The buzz out of Capitol Hill is telling employers they’ve got a lot less time to prep for the DOL’s new overtime exemption final rule.
Just a couple of months ago, the DOL released its fall 2015 regulatory agenda, which stated the agency was targeting a July 2016 release date for the final changes to the rule. But now, that timeline appears to have sped up.
In a new interview with Bloomberg BNA, DOL Secretary Thomas Perez said his agency is “confident we’ll get a final rule out by spring 2016.”
Why the sudden rush?
The Congressional Research Service, a branch of the Library of Congress, may have the answer.
It just released a telling report entitled, “Agency Final Rules Submitted After May 16, 2016, May Be Subject to Disapproval in 2017 Under the Congressional Review Act.”
It details a little-known mechanism by which the next Congress and president may be able to invalidate the DOL’s changes to the FLSA exemption rule, if they don’t arrive soon.
Meet the Congressional Review Act
The Congressional Review Act allows Congress to disapprove “major” final rules promulgated by federal agencies — like the DOL.
A major rule is defined as one that would have an annual effect on the economy of $100 million or more.
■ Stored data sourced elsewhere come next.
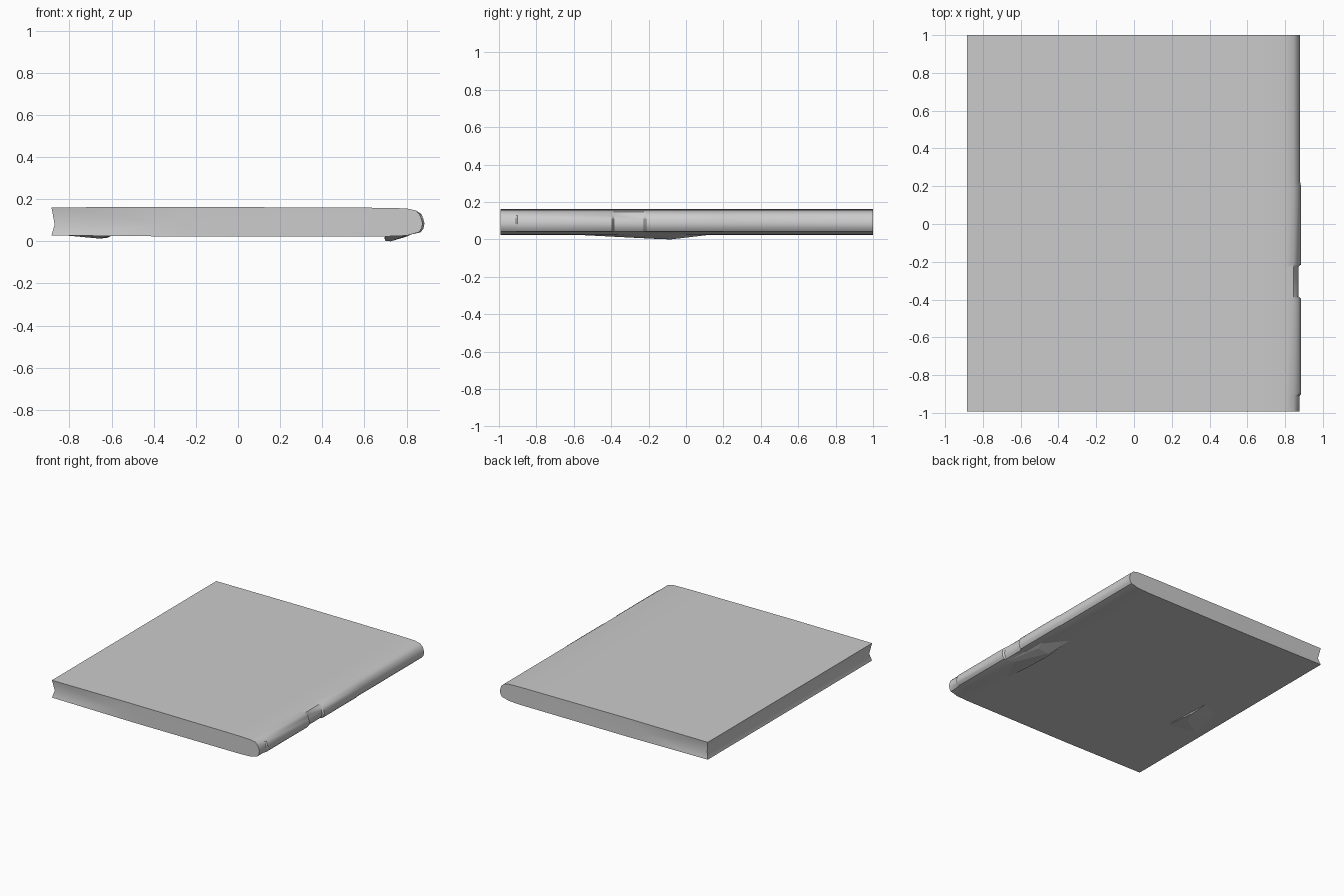
import bpy, bmesh

if "Cube" in bpy.data.objects:
    bpy.data.objects.remove(bpy.data.objects["Cube"])


def make_object(name, bm):
    bmesh.ops.recalc_face_normals(bm, faces=bm.faces)
    mesh = bpy.data.meshes.new(name)
    bm.to_mesh(mesh)
    bm.free()
    obj = bpy.data.objects.new(name, mesh)
    bpy.context.collection.objects.link(obj)
    return obj


def profile(spine):
    """Closed-book outline in x, z: rounded spine right, V groove left."""
    return [(-0.885, 0.161), (-0.2, 0.163), (0.66, 0.159), (0.80, 0.156),
            (0.845, 0.146), (spine - 0.014, 0.128), (spine - 0.005, 0.105),
            (spine, 0.085), (spine - 0.005, 0.06), (spine - 0.018, 0.043),
            (0.80, 0.027), (0.70, 0.023), (-0.2, 0.022), (-0.885, 0.028),
            (-0.870, 0.08)]


# Book body: outline lofted along y, with a worn dent in the spine
stations = [(-0.992, 0.876), (-0.91, 0.877), (-0.90, 0.885), (-0.395, 0.885),
            (-0.385, 0.872), (-0.225, 0.872), (-0.215, 0.884), (0.2, 0.884),
            (0.22, 0.880), (1.0, 0.880)]
bm = bmesh.new()
rings = [[bm.verts.new((x, y, z)) for x, z in profile(s)] for y, s in stations]
n = len(rings[0])
for a, b in zip(rings, rings[1:]):
    for i in range(n):
        j = (i + 1) % n
        bm.faces.new((a[i], a[j], b[j], b[i]))

# End caps: flat toward the spine, shallow page groove toward the open side
for ring, inward in ((rings[0], 1), (rings[-1], -1)):
    ring[14].co.y += inward * 0.014
    y = ring[1].co.y
    mid = bm.verts.new((-0.2, y, 0.08))
    deep = bm.verts.new((-0.36, y + inward * 0.008, 0.08))
    bm.faces.new(ring[1:13] + [mid])
    bm.faces.new((ring[0], ring[1], deep))
    bm.faces.new((ring[1], mid, deep))
    bm.faces.new((mid, ring[12], deep))
    bm.faces.new((ring[12], ring[13], deep))
    bm.faces.new((ring[13], ring[14], deep))
    bm.faces.new((ring[14], ring[0], deep))
body = make_object("book_body", bm)


def bump(name, points):
    """Small faceted lump under the cover."""
    bm = bmesh.new()
    for p in points:
        bm.verts.new(p)
    bmesh.ops.convex_hull(bm, input=bm.verts)
    return make_object(name, bm)


# Worn lumps on the underside
bump("spine_lump", [(0.70, -0.62, 0.026), (0.85, -0.55, 0.045),
                    (0.695, -0.38, 0.015), (0.70, -0.13, 0.001),
                    (0.725, -0.08, 0.0), (0.695, 0.02, 0.018),
                    (0.80, -0.1, 0.022), (0.86, 0.05, 0.05),
                    (0.70, 0.15, 0.027)])
bump("edge_lump", [(-0.82, -0.3, 0.028), (-0.66, -0.2, 0.013),
                   (-0.62, -0.1, 0.016), (-0.60, -0.35, 0.026),
                   (-0.62, 0.05, 0.026), (-0.8, 0.0, 0.03)])

# Smooth shading on the rounded spine, sharp elsewhere
bpy.ops.object.select_all(action='DESELECT')
body.select_set(True)
bpy.context.view_layer.objects.active = body
bpy.ops.object.shade_smooth_by_angle(angle=0.6)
The changes to the FLSA exemption rules would qualify as major.
The act gives Congress 60 legislative session days to pass a joint resolution that would invalidate any major rule. If the rule is submitted to Congress with fewer than 60 session days remaining on the legislative calendar, then the next Congress will have a similar 60-day period to consider the rule.
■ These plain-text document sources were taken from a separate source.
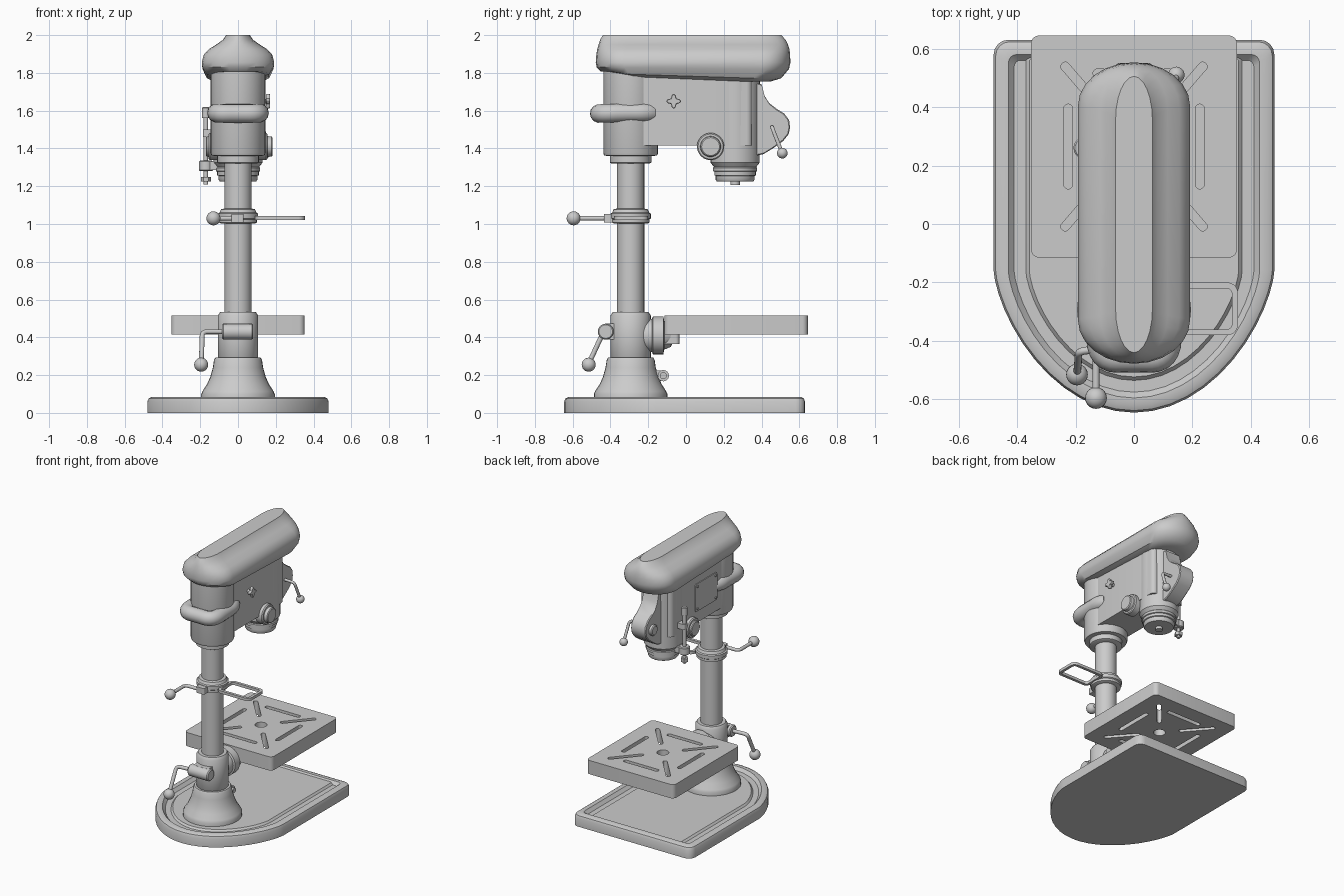
import bpy, bmesh
from math import sin, cos, pi, radians
from mathutils import Matrix, Vector

if "Cube" in bpy.data.objects:
    bpy.data.objects.remove(bpy.data.objects["Cube"])

CY = -0.293   # column axis
QY = 0.26     # quill axis


def finish(o, ang=35):
    bpy.ops.object.select_all(action='DESELECT')
    o.select_set(True)
    bpy.context.view_layer.objects.active = o
    bpy.ops.object.shade_smooth_by_angle(angle=radians(ang))
    return o


def loft(name, rings, mat=None, closed=False):
    """Skin a list of equal-length point rings, capped or closed into a loop."""
    bm = bmesh.new()
    R = [[bm.verts.new(p) for p in r] for r in rings]
    n = len(R[0])
    for a, b in zip(R, R[1:] + ([R[0]] if closed else [])):
        for i in range(n):
            j = (i + 1) % n
            bm.faces.new((a[i], a[j], b[j], b[i]))
    if not closed:
        bm.faces.new(R[0][::-1])
        bm.faces.new(R[-1])
    bmesh.ops.recalc_face_normals(bm, faces=bm.faces)
    if mat:
        bm.transform(mat)
    me = bpy.data.meshes.new(name)
    bm.to_mesh(me)
    bm.free()
    o = bpy.data.objects.new(name, me)
    bpy.context.collection.objects.link(o)
    return finish(o)


def lathe(name, prof, loc, axis='Z', n=32):
    """Revolve (radius, height) pairs about an axis through loc."""
    rings = [[(r * cos(2 * pi * i / n), r * sin(2 * pi * i / n), h) for i in range(n)] for r, h in prof]
    rot = {'Z': Matrix(), 'X': Matrix.Rotation(pi / 2, 4, 'Y'), 'Y': Matrix.Rotation(-pi / 2, 4, 'X')}[axis]
    return loft(name, rings, Matrix.Translation(loc) @ rot)


def prism(name, pts, z0, z1, mat=None, b=0.0):
    c = sum((Vector(p) for p in pts), Vector((0, 0))) / len(pts)
    lev = [(0, z0 + b), (0, z1 - b), (b, z1)] if b else [(0, z0), (0, z1)]
    if b:
        lev.insert(0, (b, z0))
    rings = []
    for d, z in lev:
        ring = []
        for p in pts:
            v = Vector(p) - c
            v = c + v * (1 - d / v.length)
            ring.append((v.x, v.y, z))
        rings.append(ring)
    return loft(name, rings, mat)


def rrect(x0, x1, y0, y1, r, n=5):
    pts = []
    for k, (cx, cy) in enumerate(((x1 - r, y1 - r), (x0 + r, y1 - r), (x0 + r, y0 + r), (x1 - r, y0 + r))):
        for i in range(n + 1):
            a = pi / 2 * (k + i / n)
            pts.append((cx + r * cos(a), cy + r * sin(a)))
    return pts


def stadium(w, y0, y1, e, n=12):
    return ([(w * cos(pi * i / n), y1 - e + e * sin(pi * i / n)) for i in range(n + 1)] +
            [(-w * cos(pi * i / n), y0 + e - e * sin(pi * i / n)) for i in range(n + 1)])


def tube(name, pts, r):
    cu = bpy.data.curves.new(name, 'CURVE')
    cu.dimensions = '3D'
    cu.bevel_depth, cu.bevel_resolution, cu.use_fill_caps = r, 5, True
    s = cu.splines.new('NURBS')
    s.points.add(len(pts) - 1)
    for p, co in zip(s.points, pts):
        p.co = (*co, 1)
    s.order_u, s.use_endpoint_u, s.resolution_u = 3, True, 6
    o = bpy.data.objects.new(name, cu)
    bpy.context.collection.objects.link(o)
    finish_sel = bpy.context.view_layer.objects
    bpy.ops.object.select_all(action='DESELECT')
    o.select_set(True)
    finish_sel.active = o
    bpy.ops.object.convert(target='MESH')
    return finish(bpy.context.view_layer.objects.active)


def ball(name, loc, r):
    return lathe(name, [(max(r * sin(pi * i / 12), 0.002), -r * cos(pi * i / 12)) for i in range(13)], loc, n=20)


# Base with rim, groove and raised plate
def base_ring(d, z):
    w, r, yb = 0.48 - d, max(0.05 - d * 0.4, 0.015), 0.63 - d * (0.5 if d > 0.1 else 1)
    arc = [(w - r + r * cos(pi / 2 * i / 4), yb - r + r * sin(pi / 2 * i / 4)) for i in range(5)]
    front = [(-w * cos(pi * i / 24), -0.16 - (0.485 - d) * sin(pi * i / 24) ** 1.35) for i in range(1, 24)]
    pts = [(w, -0.16)] + arc + [(-x, y) for x, y in arc[::-1]] + [(-w, -0.16)] + front
    return [(x, y, z) for x, y in pts]


loft("base", [base_ring(*l) for l in ((0, 0), (0, .06), (.007, .077), (.024, .085), (.05, .085), (.056, .078),
                                      (.07, .063), (.11, .063), (.122, .076))])

# Column, foot and collars
lathe("column", [(.072, .07), (.072, 1.4)], (0, CY, 0))
lathe("column_foot", [(.195, .07), (.195, .1), (.188, .115), (.165, .15), (.147, .19), (.133, .24), (.127, .28),
                      (.12, .292), (.1, .292)], (0, CY, 0))
lathe("table_collar", [(.1, .285), (.107, .295), (.107, .515), (.095, .533), (.07, .533)], (0, CY, 0))
lathe("middle_collar", [(.09, 1.003), (.1, 1.008), (.1, 1.025), (.107, 1.03), (.107, 1.055), (.098, 1.06), (.09, 1.078),
                        (.07, 1.082)], (0, CY, 0))
lathe("foot_bolt", [(.02, -.05), (.03, -.045), (.03, .04), (.018, .04), (.018, .055)], (0, -.12, .197), 'X', 16)
prism("foot_bolt_lug", rrect(-.03, .03, -.2, -.12, .008), .17, .225)

# Table with through slots
table = prism("table", rrect(-.353, .353, -.115, .645, .03), .415, .515)
TY = 0.265
cutters = [lathe("hole_cutter", [(.04, .38), (.04, .55)], (0, TY, 0), n=24)]


def slot(ax, ay, bx, by):
    a, b = Vector((ax, ay)), Vector((bx, by))
    d = b - a
    h = d.length / 2
    m = Matrix.Translation(((a + b).x / 2, TY + (a + b).y / 2, 0)) @ Matrix.Rotation(d.to_2d().angle_signed(Vector((1, 0))), 4, 'Z')
    cutters.append(prism("slot_cutter", rrect(-h, h, -.015, .015, .0149), .38, .55, m))


for s in (1, -1):
    slot(s * .225, -.145, s * .225, .145)
    slot(-.14, s * .25, .14, s * .25)
    for t in (1, -1):
        slot(s * .085, t * .1, s * .245, t * .285)
for c in cutters:
    md = table.modifiers.new("cut", 'BOOLEAN')
    md.operation, md.solver, md.object = 'DIFFERENCE', 'EXACT', c
    bpy.context.view_layer.objects.active = table
    bpy.ops.object.modifier_apply(modifier=md.name)
    bpy.data.objects.remove(c)
finish(table)

# Swivel arm between collar and table
lathe("table_swivel", [(.07, -.25), (.088, -.215), (.088, -.18), (.1, -.175), (.1, -.12), (.075, -.115), (.06, -.08),
                       (.05, -.075)], (0, 0, .41), 'Y')
prism("table_bracket", rrect(-.06, .06, -.13, -.035, .02), .365, .43)

# Table clamp with lever
lathe("table_clamp", [(.036, -.085), (.042, -.078), (.042, .073), (.036, .08)], (0, -.425, .43), 'X', 20)
prism("table_clamp_lug", rrect(-.06, .06, -.43, -.35, .01), .388, .472)
tube("table_lever", [(-.07, -.425, .43), (-.13, -.43, .43), (-.19, -.435, .43), (-.19, -.46, .38), (-.195, -.515, .26)], .013)
ball("table_lever_ball", (-.195, -.515, .255), .037)

# Middle collar lever and loop
prism("middle_clamp_lug", rrect(-.035, .03, -.435, -.37, .008), 1.008, 1.052)
tube("middle_lever", [(0, -.42, 1.03), (-.06, -.42, 1.03), (-.13, -.42, 1.03), (-.13, -.48, 1.03), (-.13, -.6, 1.03)], .012)
ball("middle_lever_ball", (-.13, -.595, 1.03), .037)
outer, inner = rrect(.09, .355, -.38, -.2, .035), rrect(.11, .335, -.36, -.22, .018)
loft("side_loop", [[(x, y, z) for x, y in p] for p, z in ((outer, 1.022), (outer, 1.042), (inner, 1.042), (inner, 1.022))],
     closed=True)

# Head casting
lathe("head_neck", [(.1, 1.32), (.11, 1.325), (.11, 1.36), (.14, 1.362), (.145, 1.375), (.145, 1.81)], (0, CY, 0))
prism("head_body", rrect(-.127, .127, -.3, .35, .03), 1.415, 1.8)
lathe("quill_housing", [(.025, 1.207), (.025, 1.226), (.097, 1.226), (.103, 1.235), (.103, 1.255), (.11, 1.258),
                        (.11, 1.277), (.117, 1.28), (.117, 1.297), (.112, 1.302), (.13, 1.325), (.132, 1.8)], (0, QY, 0))

# Rounded top cover, raised a little at the front underside
rings = []
for w, y0, y1, z, lift in ((.13, -.42, .45, 1.755, .05), (.165, -.45, .505, 1.772, .035), (.188, -.473, .545, 1.82, .01),
                           (.192, -.478, .553, 1.855, 0), (.182, -.475, .551, 1.895, 0), (.155, -.47, .548, 1.925, 0),
                           (.115, -.463, .54, 1.95, 0), (.08, -.455, .527, 1.975, 0), (.063, -.44, .505, 2.0, 0)):
    rings.append([(x, y, z + lift * min(max((-.15 - y) / .25, 0), 1)) for x, y in stadium(w, y0, y1, .15)])
loft("top_cover", rings)

# Grip wrapped around the front of the neck
tube("front_grip", [(.09, -.19, 1.59), (.112, -.22, 1.59), (.112, -.3, 1.59), (.115, -.46, 1.585), (0, -.457, 1.585),
                    (-.115, -.46, 1.585), (-.112, -.3, 1.59), (-.112, -.22, 1.59), (-.09, -.19, 1.59)], .05)

# Feed shaft bosses on both sides
for s, out, nm in ((1, .183, "right"), (-1, .17, "left")):
    prof = [(.072, .1), (.072, .148), (.066, .155), (.055, .156), (.053, out - .005), (.047, out)]
    lathe("feed_boss_" + nm, [(r, s * h) for r, h in prof], (0, .13, 1.41), 'X')

# Four-lobed knob
to_x = Matrix(((0, 0, 1, 0), (1, 0, 0, -.065), (0, 1, 0, 1.65), (0, 0, 0, 1)))
lobes = [((.03 + .009 * cos(4 * a)) * cos(a), (.03 + .009 * cos(4 * a)) * sin(a)) for a in (2 * pi * i / 32 for i in range(32))]
prism("lobed_knob", lobes, .148, .17, to_x, .004)
lathe("lobed_knob_stem", [(.012, .11), (.012, .155)], (0, -.065, 1.65), 'X', 16)

# Spring housing at the back with boss and crank
side = Matrix(((0, 0, 1, 0), (1, 0, 0, 0), (0, 1, 0, 0), (0, 0, 0, 1)))
prism("spring_housing", [(.36, 1.36), (.41, 1.37), (.46, 1.4), (.515, 1.44), (.543, 1.475), (.551, 1.51), (.546, 1.55),
                         (.52, 1.585), (.48, 1.61), (.44, 1.64), (.415, 1.68), (.4, 1.74), (.36, 1.75)], -.06, .06, side, .006)
lathe("spring_boss", [(.03, -.082), (.038, -.076), (.038, -.05)], (0, .475, 1.505), 'X', 24)
tube("feed_crank", [(.05, .455, 1.515), (.1, .455, 1.515), (.135, .457, 1.51), (.14, .475, 1.46), (.145, .508, 1.38)], .01)
ball("feed_crank_ball", (.145, .51, 1.375), .028)

# Depth stop rod with clamp and nuts
DX, DY = -.17, .26
lathe("depth_rod", [(.012, 1.21), (.012, 1.56), (.02, 1.56), (.02, 1.615), (.014, 1.62)], (DX, DY, 0), n=16)
lathe("depth_clamp", [(.032, 1.28), (.037, 1.285), (.037, 1.33), (.032, 1.335)], (DX, DY, 0), n=20)
prism("depth_arm", rrect(DX, -.05, DY - .03, DY + .03, .01), 1.285, 1.33)
lathe("depth_nut", [(.027, 1.225), (.027, 1.25)], (DX, DY, 0), n=6)
prism("depth_guide", rrect(-.185, -.1, DY - .022, DY + .022, .01), 1.46, 1.5)

# Access panel with raised frame and screws on the left side
flip = Matrix(((0, 0, -1, 0), (1, 0, 0, 0), (0, 1, 0, 0), (0, 0, 0, 1)))
prism("access_panel", rrect(-.17, .08, 1.5, 1.7, .012), .12, .133, flip)
for y in (-.15, .06):
    for z in (1.52, 1.68):
        lathe("panel_screw", [(.008, -.139), (.008, -.125)], (0, y, z), 'X', 12)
And according to the Congressional Research Service, if the DOL’s overtime rule isn’t released by May 16, the rule will be at the mercy of the next Congress and president.
The president can veto any joint resolution passed by Congress to invalidate a major rule — and President Obama would veto such resolution in this case. But if May 16 comes and goes without the new overtime rule being issued, it’ll be out of his hands. And even if a Democrat wins the White House in November, the Congressional Review Act allows a two-thirds vote on the part of Congress to override a presidential veto.
Bottom line: The best chance the Obama administration and current DOL regime has of making their FLSA changes stick is to get them on the books before May 16. Otherwise, there’s a good chance they’ll be shot down if the GOP grabs the White House and maintains the majority in Congress.
It’s worked only once before
To date, only one other rule has been successfully overturned as a result of the act — a 2000 Occupational Safety and Health Administration rule related to workplace ergonomics, according to the Congressional Research Service.
So having the DOL’s final overtime rule overturned would almost be unprecedented. But in this case, it’s easy to envision it playing out that way. If the GOP can muster up a supermajority in November’s presidential election, you can bet the overtime rule will be put to the fire.
The Congressional Research Service did state its May 16 projection could change if the chambers of Congress deviate from the current legislative schedule put forth by party leaders. In other words, if legislative sessions are added to the existing calendar, the DOL would have more time to submit its final rule.